This study compares the representation of extreme precipitation events between a 2.2km resolution Convection Permitting Model (CPM) and a 12km Regional Climate Model (RCM) from the UK Met Office over a pan-European domain from 1999-2008. The tracking algorithm DYMECS is applied to the data (which has been regridded to a common 12km grid), to compare evolution in size and intensity, and the spatial and temporal occurrence of extreme events between the two models. Extreme events within a northern European case area are categorised in terms of maximum intensity and maximum size reached within their lifetime. The CPM and RCM data show disagreement in the spatial distribution, movement direction and seasonal occurrence of maximum intensity storms. On the other hand, the two models show good agreement in both the spatial and seasonal distribution of the largest storms in terms of spatial area. A comparison with the COSMO REA6 reanalysis model with continuously nudged observations, suggests that the CPM performs better in capturing the spatial and seasonal distributions of the maximum intensity storms.
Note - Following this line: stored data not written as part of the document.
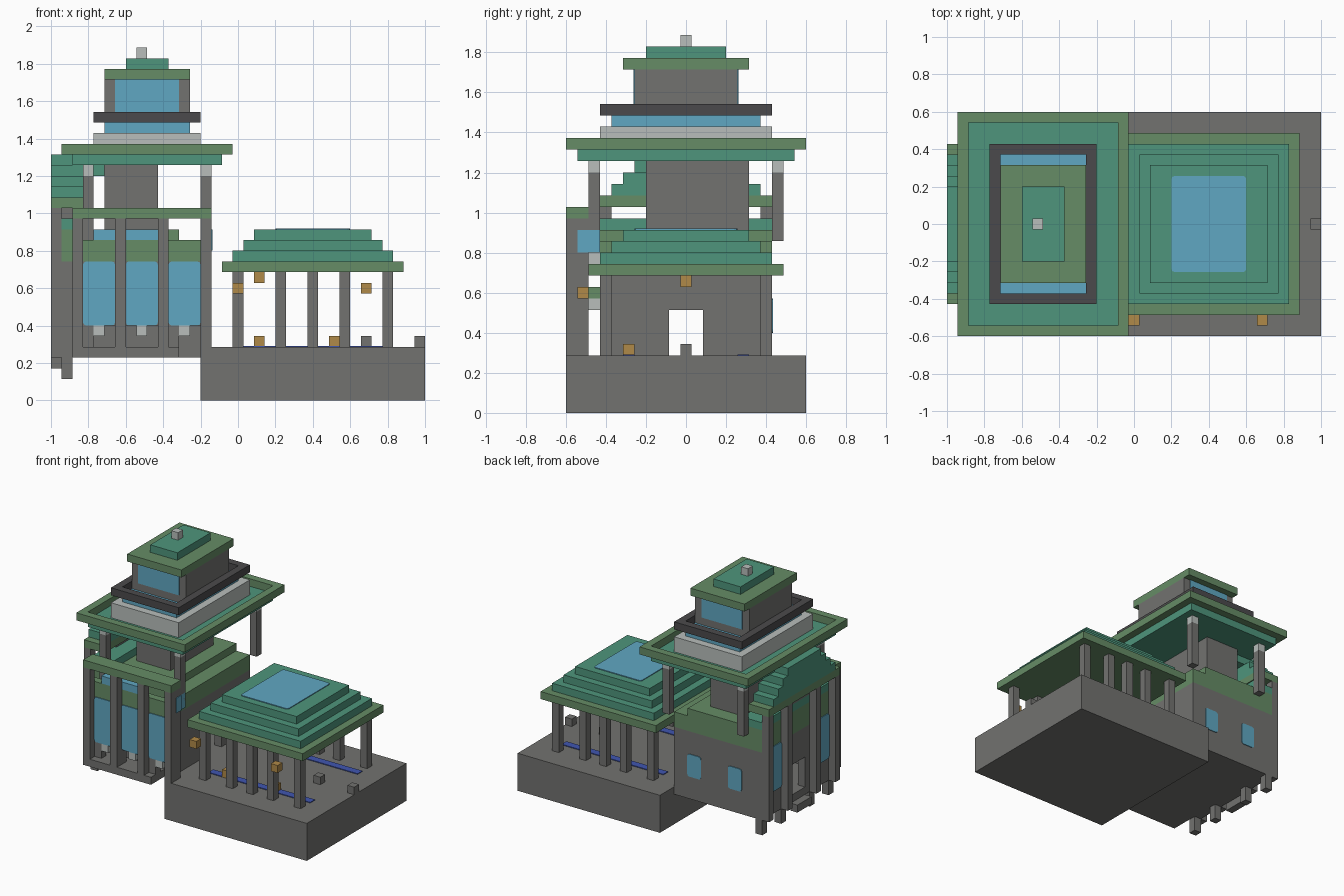
import bpy, bmesh
from mathutils import Vector

cube = bpy.data.objects.get("Cube")
if cube:
    bpy.data.objects.remove(cube, do_unlink=True)

UNIT = 2 / 35                        # one building block
ORIGIN = Vector((-1, -0.6, 0))       # corner of the block grid


def material(name, hex_code):
    """Flat colour from a display hex code, stored as linear values."""
    srgb = [int(hex_code[k:k + 2], 16) / 255 for k in (0, 2, 4)]
    colour = [((c + 0.055) / 1.055) ** 2.4 for c in srgb] + [1]
    mat = bpy.data.materials.new(name)
    mat.use_nodes = True
    mat.diffuse_color = colour
    mat.node_tree.nodes["Principled BSDF"].inputs["Base Color"].default_value = colour
    return mat


STONE = material("grey stone", "727270")
TEAL = material("teal tile", "4e957c")
OLIVE = material("olive green trim", "668c66")
BLUE = material("pale blue glass", "60a7c2")
PALE = material("pale stone", "b8bebb")
DARK = material("dark rail", "4b4a4c")
AMBER = material("amber lantern", "b08a48")
WATER = material("deep blue channel", "4056b0")


def box(name, mat, x, y, z, round_axis=None):
    """Block given by its ranges on the grid; optionally round the edges along one axis."""
    lo, hi = Vector((x[0], y[0], z[0])), Vector((x[1], y[1], z[1]))
    bm = bmesh.new()
    bmesh.ops.create_cube(bm, size=1)
    for v in bm.verts:
        part = (lo + hi) / 2 + v.co * (hi - lo)
        v.co = ORIGIN + part * UNIT
    if round_axis is not None:
        edges = [e for e in bm.edges
                 if abs((e.verts[0].co - e.verts[1].co).normalized()[round_axis]) > 0.9]
        bmesh.ops.bevel(bm, geom=edges, offset=UNIT * 0.3, segments=2,
                        profile=0.5, affect='EDGES')
    mesh = bpy.data.meshes.new(name)
    bm.to_mesh(mesh)
    bm.free()
    mesh.materials.append(mat)
    obj = bpy.data.objects.new(name, mesh)
    bpy.context.collection.objects.link(obj)
    return obj


def cell(name, mat, i, j, k):
    return box(name, mat, (i, i + 1), (j, j + 1), (k, k + 1))


def ring(name, mat, x, y, z):
    """Open rectangular frame one block wide."""
    for j in (y[0], y[1] - 1):
        box(name + "_long", mat, x, (j, j + 1), z)
    for i in (x[0], x[1] - 1):
        box(name + "_short", mat, (i, i + 1), (y[0] + 1, y[1] - 1), z)


T = 0.1  # plate thickness in blocks

# Terrace
box("terrace", STONE, (14, 35), (0, 21), (0, 5))
for j in (5, 15):
    box("water_channel", WATER, (17, 32), (j, j + 1), (5, 5 + T))
for i in (29, 34):
    cell("terrace_stool", STONE, i, 10, 5)
for i in (19, 26):
    cell("floor_lantern", AMBER, i, 5, 5)

# Pavilion
for i in (17, 21, 24, 27, 31):
    for j in (3, 17):
        box("pavilion_column", STONE, (i, i + 1), (j, j + 1), (5, 12))
for step in range(4):
    box("pavilion_roof_tier", TEAL if step else OLIVE, (16 + step, 33 - step),
        (2 + step, 19 - step), (12 + step, 13 + step))
box("pavilion_skylight", BLUE, (21, 28), (6, 15), (16, 16 + T), 2)
for i in (17, 29):
    cell("eave_lantern", AMBER, i, 1, 10)
cell("ceiling_lantern", AMBER, 19, 10, 11)

# Hall: floor, walls with a doorway at each end, roof
DOOR = (9, 12)
box("hall_floor", STONE, (1, 14), (3, 18), (4, 5))
for j in (3, 17):
    box("hall_long_wall", STONE, (1, 14), (j, j + 1), (5, 13))
for i in (1, 13):
    for y in ((4, DOOR[0]), (DOOR[1], 17)):
        box("hall_end_wall", STONE, (i, i + 1), y, (5, 13))
    box("hall_door_lintel", STONE, (i, i + 1), DOOR, (9, 13))
box("hall_roof_band", OLIVE, (1, 14), (3, 18), (13, 15))
box("hall_roof_middle", OLIVE, (1, 12), (3, 18), (15, 16))
box("hall_roof_top", TEAL, (1, 4), (3, 18), (16, 17))
for i in (4, 10):
    box("back_window", BLUE, (i, i + 2), (18, 18 + T), (7, 10), 1)

# Side porch with stepped gable
for j in (3, 7, 13, 17):
    box("porch_column", STONE, (0, 1), (j, j + 1), (4, 18))
    box("porch_foot", STONE, (1, 2), (j, j + 1), (2, 4))
for y in ((4, 7), (14, 17)):
    box("porch_window", BLUE, (1 - T, 1), y, (7, 13), 0)
box("porch_step", STONE, (0, 1), DOOR, (3, 4))
box("gable_wall", STONE, (1, 2), (7, 14), (17, 18))
for step in range(5):
    box("gable_tier", TEAL if step else OLIVE, (0, 5 if step > 2 else 3),
        (3 + step, 18 - step), (18 + step, 19 + step))

# Front arcade
box("arcade_floor", STONE, (2, 12), (0, 3), (4, 5))
for i in (2, 6, 10, 14):
    box("arcade_column", STONE, (i, i + 1), (0, 2 if i == 14 else 1), (4, 17))
for i in (3, 7, 11):
    box("arcade_panel", STONE, (i, i + 3), (1, 2), (7, 13))
    box("arcade_glass", BLUE, (i, i + 3), (1 - T, 1), (7, 13), 1)
    cell("arcade_lamp", PALE, i + 1, 1, 6)
for x in ((2, 4), (6, 7), (10, 12)):
    box("arcade_pier", STONE, x, (1, 2), (5, 7))
box("arcade_frieze", OLIVE, (2, 14), (1, 2), (13, 15))
box("arcade_transom", BLUE, (4, 10), (1, 2), (15, 16))
box("arcade_side_glass", BLUE, (14, 15), (2, 3), (14, 16))
box("arcade_side_glass_plate", BLUE, (15, 15 + T), (1, 2), (14, 16))
box("arcade_eave", OLIVE, (2, 15), (0, 2), (17, 18))
box("arcade_bracket", OLIVE, (13, 14), (2, 3), (10, 11))
for k in (9, 13):
    cell("arcade_bracket_lamp", PALE, 13, 2, k)

# Tower core, hanging corner posts and wide roof
box("tower_core", STONE, (5, 10), (7, 16), (15, 22))
for i in (3, 14):
    for j in (2, 18):
        box("tower_post", STONE, (i, i + 1), (j, j + 1), (15, 21))
        cell("tower_post_capital", PALE, i, j, 21)
box("tower_roof", TEAL, (2, 16), (1, 20), (22, 23))
ring("tower_roof_rim", OLIVE, (1, 17), (0, 21), (23, 24))

# Upper storey
box("balcony_base", PALE, (4, 14), (3, 18), (23, 25))
box("balcony_glass", BLUE, (5, 13), (4, 17), (25, 26))
ring("balcony_rail", DARK, (4, 14), (3, 18), (26, 27))
box("upper_room", STONE, (5, 13), (6, 15), (26, 30))
for y in ((6 - T, 6), (15, 15 + T)):
    box("upper_window", BLUE, (6, 12), y, (27, 30))
box("upper_roof", OLIVE, (5, 13), (5, 16), (30, 31))
box("upper_roof_cap", TEAL, (7, 11), (7, 14), (31, 32))
cell("finial", PALE, 8, 10, 32)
The study concludes that the CPM seems to improve the representation of extreme events in terms of their spatiotemporal characteristics, with more realistic intensities.
|Number of pages||1|
|Publication status||Published - 2020|
|Event||Intensification of short-duration rainfall extremes and implications for flash flood risks - London, United Kingdom|
Duration: 3 Feb 2020 → 4 Feb 2020
|Conference||Intensification of short-duration rainfall extremes and implications for flash flood risks|
|Period||03/02/2020 → 04/02/2020|